I don't remember what it was like to have a flat belly. I had one once (I think). It wasn't flat like a board or a piece of paper. I don't think there's anything in my DNA that directs my physical disposition to be flat. Nothing on me doesn't have some curve. But for most of my life I've had a belly that perhaps pouched in some female way but not much.

Four babies (and one miscarried 14 week pregnancy) sculptured my stomach so that my carrying days are forever molded on my maternal shape. I wonder how many people I meet consider that I might be pregnant, though no one has asked me, but perhaps that's because the human race has learned some manners.

Who knows.

The mission becomes acceptance. This is where I am at. Trainer, body therapist and dietician all reassure that this is the new me. Unless I want to dedicate my life to defeating stomach extension or pay a lot of money for a tummy tuck. I don't have the time and I don't have the money. This is the new me. And this will likely be my daughter's bodies too, so it's up to me to change the narrative.

Bellies are beautiful.

Bellies are beautiful.

Stained with stretch marks, rounded with life.

Bellies are beautiful.

Wednesday, August 17, 2016

I Remember When

In my determination to write more (and subsequently stay sane) I have joined author Ann Dee Ellis in a memoir writing group. 3 days a week she gives prompts and then for eight minutes we write. Please feel free to join in! Here's my eight minute attempt today:

 I remember when my mom went back to school. The night before my father gave us blessings by putting his hand on our heads and pronouncing hopes and visions into our darkened living room. One-by-one until all the kids had been properly blessed, and then my mother. Who lifted off the couch and said with a voice I had never heard before (excitement? nervousness?), "I need a blessing! I am going back to school tomorrow too!"

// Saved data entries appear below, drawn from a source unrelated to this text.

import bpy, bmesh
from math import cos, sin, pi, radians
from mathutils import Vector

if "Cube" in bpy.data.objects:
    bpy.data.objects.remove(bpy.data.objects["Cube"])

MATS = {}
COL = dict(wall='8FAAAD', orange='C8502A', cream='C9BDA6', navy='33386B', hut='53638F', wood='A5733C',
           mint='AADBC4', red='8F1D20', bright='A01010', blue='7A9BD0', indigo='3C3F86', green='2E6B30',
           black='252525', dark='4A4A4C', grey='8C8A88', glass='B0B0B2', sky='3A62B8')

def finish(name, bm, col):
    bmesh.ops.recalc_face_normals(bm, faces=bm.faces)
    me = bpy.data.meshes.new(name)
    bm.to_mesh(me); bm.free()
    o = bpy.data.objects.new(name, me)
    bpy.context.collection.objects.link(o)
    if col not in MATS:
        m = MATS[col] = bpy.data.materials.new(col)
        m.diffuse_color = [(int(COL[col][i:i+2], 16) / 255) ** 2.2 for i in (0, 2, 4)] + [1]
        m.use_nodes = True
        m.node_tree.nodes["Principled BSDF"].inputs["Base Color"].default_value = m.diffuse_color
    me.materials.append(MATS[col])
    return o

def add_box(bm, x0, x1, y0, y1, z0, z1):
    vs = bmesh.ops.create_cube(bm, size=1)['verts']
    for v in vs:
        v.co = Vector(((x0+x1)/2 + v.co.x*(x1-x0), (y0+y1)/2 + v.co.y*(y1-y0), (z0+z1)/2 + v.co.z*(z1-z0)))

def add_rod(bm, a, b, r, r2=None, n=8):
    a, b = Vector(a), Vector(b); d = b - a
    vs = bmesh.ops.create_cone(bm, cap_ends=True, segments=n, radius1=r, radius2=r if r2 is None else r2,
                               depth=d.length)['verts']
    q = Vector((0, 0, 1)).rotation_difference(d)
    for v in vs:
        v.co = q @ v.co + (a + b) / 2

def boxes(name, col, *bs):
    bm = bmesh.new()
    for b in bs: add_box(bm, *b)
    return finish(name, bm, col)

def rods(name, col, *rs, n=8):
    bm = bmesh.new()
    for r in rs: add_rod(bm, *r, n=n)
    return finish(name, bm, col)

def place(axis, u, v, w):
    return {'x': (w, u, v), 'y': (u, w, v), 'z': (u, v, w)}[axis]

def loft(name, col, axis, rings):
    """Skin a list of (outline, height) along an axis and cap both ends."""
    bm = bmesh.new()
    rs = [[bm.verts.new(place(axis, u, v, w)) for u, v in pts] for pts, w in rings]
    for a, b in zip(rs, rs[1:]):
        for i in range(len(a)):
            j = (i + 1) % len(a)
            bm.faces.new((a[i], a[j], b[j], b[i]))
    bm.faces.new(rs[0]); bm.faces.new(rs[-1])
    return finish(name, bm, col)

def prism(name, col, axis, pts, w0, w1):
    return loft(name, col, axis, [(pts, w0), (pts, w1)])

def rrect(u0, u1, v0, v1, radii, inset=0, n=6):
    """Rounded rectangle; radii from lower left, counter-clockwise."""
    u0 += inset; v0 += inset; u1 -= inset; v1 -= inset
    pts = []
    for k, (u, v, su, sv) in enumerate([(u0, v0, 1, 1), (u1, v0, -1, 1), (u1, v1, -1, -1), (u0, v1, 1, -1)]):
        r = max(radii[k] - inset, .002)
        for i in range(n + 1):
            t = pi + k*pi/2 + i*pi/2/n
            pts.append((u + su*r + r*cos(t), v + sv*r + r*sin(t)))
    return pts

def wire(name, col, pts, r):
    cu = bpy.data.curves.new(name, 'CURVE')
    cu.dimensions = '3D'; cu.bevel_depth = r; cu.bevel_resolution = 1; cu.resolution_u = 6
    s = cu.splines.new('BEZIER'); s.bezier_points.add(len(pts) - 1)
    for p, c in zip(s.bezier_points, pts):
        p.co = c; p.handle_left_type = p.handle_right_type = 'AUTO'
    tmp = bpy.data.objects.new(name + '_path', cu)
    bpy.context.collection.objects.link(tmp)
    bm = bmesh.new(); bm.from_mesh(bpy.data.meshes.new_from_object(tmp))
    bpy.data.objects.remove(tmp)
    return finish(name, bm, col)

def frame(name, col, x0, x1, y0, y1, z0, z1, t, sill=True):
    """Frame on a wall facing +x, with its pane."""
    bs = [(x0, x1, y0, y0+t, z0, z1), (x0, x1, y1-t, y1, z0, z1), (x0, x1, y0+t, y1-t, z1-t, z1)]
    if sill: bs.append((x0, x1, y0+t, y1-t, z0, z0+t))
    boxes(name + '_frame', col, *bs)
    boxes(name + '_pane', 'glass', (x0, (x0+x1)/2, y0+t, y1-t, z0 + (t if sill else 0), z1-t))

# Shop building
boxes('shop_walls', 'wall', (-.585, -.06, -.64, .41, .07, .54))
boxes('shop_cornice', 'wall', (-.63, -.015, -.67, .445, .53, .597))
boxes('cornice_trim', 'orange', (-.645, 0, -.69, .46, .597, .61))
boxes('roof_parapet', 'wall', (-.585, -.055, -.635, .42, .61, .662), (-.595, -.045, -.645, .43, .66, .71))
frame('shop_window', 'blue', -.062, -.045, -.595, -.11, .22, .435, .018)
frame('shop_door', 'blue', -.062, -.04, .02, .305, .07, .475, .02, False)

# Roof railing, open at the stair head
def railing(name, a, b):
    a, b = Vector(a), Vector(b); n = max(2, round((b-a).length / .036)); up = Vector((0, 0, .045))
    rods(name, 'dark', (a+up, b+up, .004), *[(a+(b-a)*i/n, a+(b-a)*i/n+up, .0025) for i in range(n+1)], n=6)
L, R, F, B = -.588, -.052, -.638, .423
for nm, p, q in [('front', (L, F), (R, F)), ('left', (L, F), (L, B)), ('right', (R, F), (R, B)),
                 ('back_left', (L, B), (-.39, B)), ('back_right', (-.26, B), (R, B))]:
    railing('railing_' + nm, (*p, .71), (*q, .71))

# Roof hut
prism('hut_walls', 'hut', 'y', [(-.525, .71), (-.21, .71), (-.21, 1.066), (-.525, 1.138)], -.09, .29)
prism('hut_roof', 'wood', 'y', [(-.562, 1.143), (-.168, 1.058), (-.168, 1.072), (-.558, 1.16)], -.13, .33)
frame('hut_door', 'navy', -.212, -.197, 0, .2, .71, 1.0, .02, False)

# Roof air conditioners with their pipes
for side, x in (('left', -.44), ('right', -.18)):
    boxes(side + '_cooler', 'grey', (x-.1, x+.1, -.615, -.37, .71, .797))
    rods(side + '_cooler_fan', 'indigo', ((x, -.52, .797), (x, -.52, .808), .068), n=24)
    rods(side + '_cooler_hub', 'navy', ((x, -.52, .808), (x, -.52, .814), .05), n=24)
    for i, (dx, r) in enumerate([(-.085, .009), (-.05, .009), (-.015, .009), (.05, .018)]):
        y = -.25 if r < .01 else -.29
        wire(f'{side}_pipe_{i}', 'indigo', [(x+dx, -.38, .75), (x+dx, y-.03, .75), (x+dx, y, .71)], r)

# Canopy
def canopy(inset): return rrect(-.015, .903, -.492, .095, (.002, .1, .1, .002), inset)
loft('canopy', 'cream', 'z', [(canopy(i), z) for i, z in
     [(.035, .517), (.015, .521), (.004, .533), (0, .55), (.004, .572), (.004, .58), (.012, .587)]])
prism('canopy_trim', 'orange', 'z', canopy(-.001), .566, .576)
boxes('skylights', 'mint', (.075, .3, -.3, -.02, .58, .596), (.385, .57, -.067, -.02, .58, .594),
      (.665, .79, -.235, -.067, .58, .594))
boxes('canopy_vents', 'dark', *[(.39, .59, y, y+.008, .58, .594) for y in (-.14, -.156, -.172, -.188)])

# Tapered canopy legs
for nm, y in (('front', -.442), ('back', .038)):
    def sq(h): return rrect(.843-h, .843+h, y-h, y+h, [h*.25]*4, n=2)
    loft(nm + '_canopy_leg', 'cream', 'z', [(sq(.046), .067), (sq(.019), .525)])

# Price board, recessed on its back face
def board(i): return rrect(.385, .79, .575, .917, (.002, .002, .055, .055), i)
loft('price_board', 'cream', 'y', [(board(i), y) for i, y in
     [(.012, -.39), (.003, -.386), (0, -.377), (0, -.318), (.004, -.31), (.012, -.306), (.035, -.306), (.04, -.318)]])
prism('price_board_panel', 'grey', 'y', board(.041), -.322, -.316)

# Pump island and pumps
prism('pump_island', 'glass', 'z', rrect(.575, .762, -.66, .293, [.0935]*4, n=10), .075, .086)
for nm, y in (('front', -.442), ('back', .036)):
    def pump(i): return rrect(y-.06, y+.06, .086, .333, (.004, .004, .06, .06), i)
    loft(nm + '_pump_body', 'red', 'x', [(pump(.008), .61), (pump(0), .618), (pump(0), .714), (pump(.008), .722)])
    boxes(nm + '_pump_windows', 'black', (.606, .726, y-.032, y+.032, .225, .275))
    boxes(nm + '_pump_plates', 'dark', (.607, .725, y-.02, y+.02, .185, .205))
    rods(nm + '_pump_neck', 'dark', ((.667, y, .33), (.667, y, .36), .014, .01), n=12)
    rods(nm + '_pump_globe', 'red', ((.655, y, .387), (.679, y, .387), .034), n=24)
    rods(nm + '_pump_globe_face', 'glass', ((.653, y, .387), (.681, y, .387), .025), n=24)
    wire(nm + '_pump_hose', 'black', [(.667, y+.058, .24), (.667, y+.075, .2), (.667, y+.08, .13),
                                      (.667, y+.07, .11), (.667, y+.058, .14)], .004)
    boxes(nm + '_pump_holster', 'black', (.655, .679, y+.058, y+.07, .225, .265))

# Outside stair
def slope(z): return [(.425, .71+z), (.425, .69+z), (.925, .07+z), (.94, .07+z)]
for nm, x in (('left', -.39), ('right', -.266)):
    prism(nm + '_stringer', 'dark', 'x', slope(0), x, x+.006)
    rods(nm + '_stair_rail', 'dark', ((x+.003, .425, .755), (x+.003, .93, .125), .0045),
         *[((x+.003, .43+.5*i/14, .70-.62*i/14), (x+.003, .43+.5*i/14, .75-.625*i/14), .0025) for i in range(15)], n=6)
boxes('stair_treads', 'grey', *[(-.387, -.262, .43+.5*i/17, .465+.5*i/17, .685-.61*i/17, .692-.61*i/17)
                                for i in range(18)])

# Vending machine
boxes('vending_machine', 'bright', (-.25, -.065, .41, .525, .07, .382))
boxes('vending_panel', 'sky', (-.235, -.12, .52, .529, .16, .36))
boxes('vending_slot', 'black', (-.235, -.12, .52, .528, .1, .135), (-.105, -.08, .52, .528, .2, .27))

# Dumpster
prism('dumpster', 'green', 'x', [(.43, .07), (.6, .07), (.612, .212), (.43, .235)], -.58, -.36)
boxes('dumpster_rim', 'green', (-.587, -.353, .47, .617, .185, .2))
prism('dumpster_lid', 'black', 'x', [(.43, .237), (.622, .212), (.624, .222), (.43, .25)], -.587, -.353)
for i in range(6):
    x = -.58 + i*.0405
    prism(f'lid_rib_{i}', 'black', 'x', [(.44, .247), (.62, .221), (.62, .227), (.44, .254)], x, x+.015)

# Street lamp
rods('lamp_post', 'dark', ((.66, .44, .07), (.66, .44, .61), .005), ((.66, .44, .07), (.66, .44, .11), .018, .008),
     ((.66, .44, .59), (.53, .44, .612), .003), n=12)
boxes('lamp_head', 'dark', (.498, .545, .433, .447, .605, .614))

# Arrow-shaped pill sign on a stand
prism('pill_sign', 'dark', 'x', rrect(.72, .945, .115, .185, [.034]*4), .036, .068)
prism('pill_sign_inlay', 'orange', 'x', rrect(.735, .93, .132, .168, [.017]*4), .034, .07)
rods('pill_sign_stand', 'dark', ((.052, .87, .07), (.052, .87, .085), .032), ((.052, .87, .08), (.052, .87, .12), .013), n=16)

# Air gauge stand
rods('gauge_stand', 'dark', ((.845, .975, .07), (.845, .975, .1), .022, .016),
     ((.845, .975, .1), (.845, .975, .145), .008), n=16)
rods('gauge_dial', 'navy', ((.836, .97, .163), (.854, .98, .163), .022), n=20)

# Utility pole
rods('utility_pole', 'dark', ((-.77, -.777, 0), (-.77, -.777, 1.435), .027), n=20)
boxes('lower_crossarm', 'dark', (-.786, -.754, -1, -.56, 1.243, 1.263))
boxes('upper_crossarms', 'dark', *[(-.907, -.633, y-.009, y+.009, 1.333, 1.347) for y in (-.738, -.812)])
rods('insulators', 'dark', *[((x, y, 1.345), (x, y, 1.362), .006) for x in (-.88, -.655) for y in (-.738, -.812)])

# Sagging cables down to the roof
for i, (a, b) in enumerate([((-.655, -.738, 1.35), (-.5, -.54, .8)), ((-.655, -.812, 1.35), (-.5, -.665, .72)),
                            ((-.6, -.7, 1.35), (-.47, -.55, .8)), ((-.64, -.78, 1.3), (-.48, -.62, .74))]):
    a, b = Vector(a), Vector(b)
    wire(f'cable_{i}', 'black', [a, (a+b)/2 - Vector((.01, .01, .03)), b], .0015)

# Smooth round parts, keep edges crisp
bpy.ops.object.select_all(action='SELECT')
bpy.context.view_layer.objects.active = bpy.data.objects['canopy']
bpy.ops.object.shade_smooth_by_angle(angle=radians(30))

I wasn't as shocked that my mother and I were both going to school for the first time, me to elementary, her to finish a degree at BYU, but that she had needs. She said, " I need..."

And I thought about that for awhile after the blessing fest was over, after everyone had emptied our living room. In the dark, yellow light from the kitchen made a stripe across our living room floor. I lied down on the carpet on my back and thought about my mother.

My mother, as it turned out, was a real human being. With needs and hopes and desires, insecurities. She was nervous. This was my first registration that adult females were human. (I knew my dad had needs, he was always hungry when he came home from work.) And suddenly, I cared about my mother in a pastoral way, I wanted her to be safe.

The next day I came home from school eager to hear about her day on campus. She was happy and tired. We sat on her bed and discussed our days. We always did that.

Hours later the noises my dad makes when he came home from work--engine, car door, back door, keys plopping on counter, shoes, "Where's your mother?" filled our home.

And she got up to make spaghetti.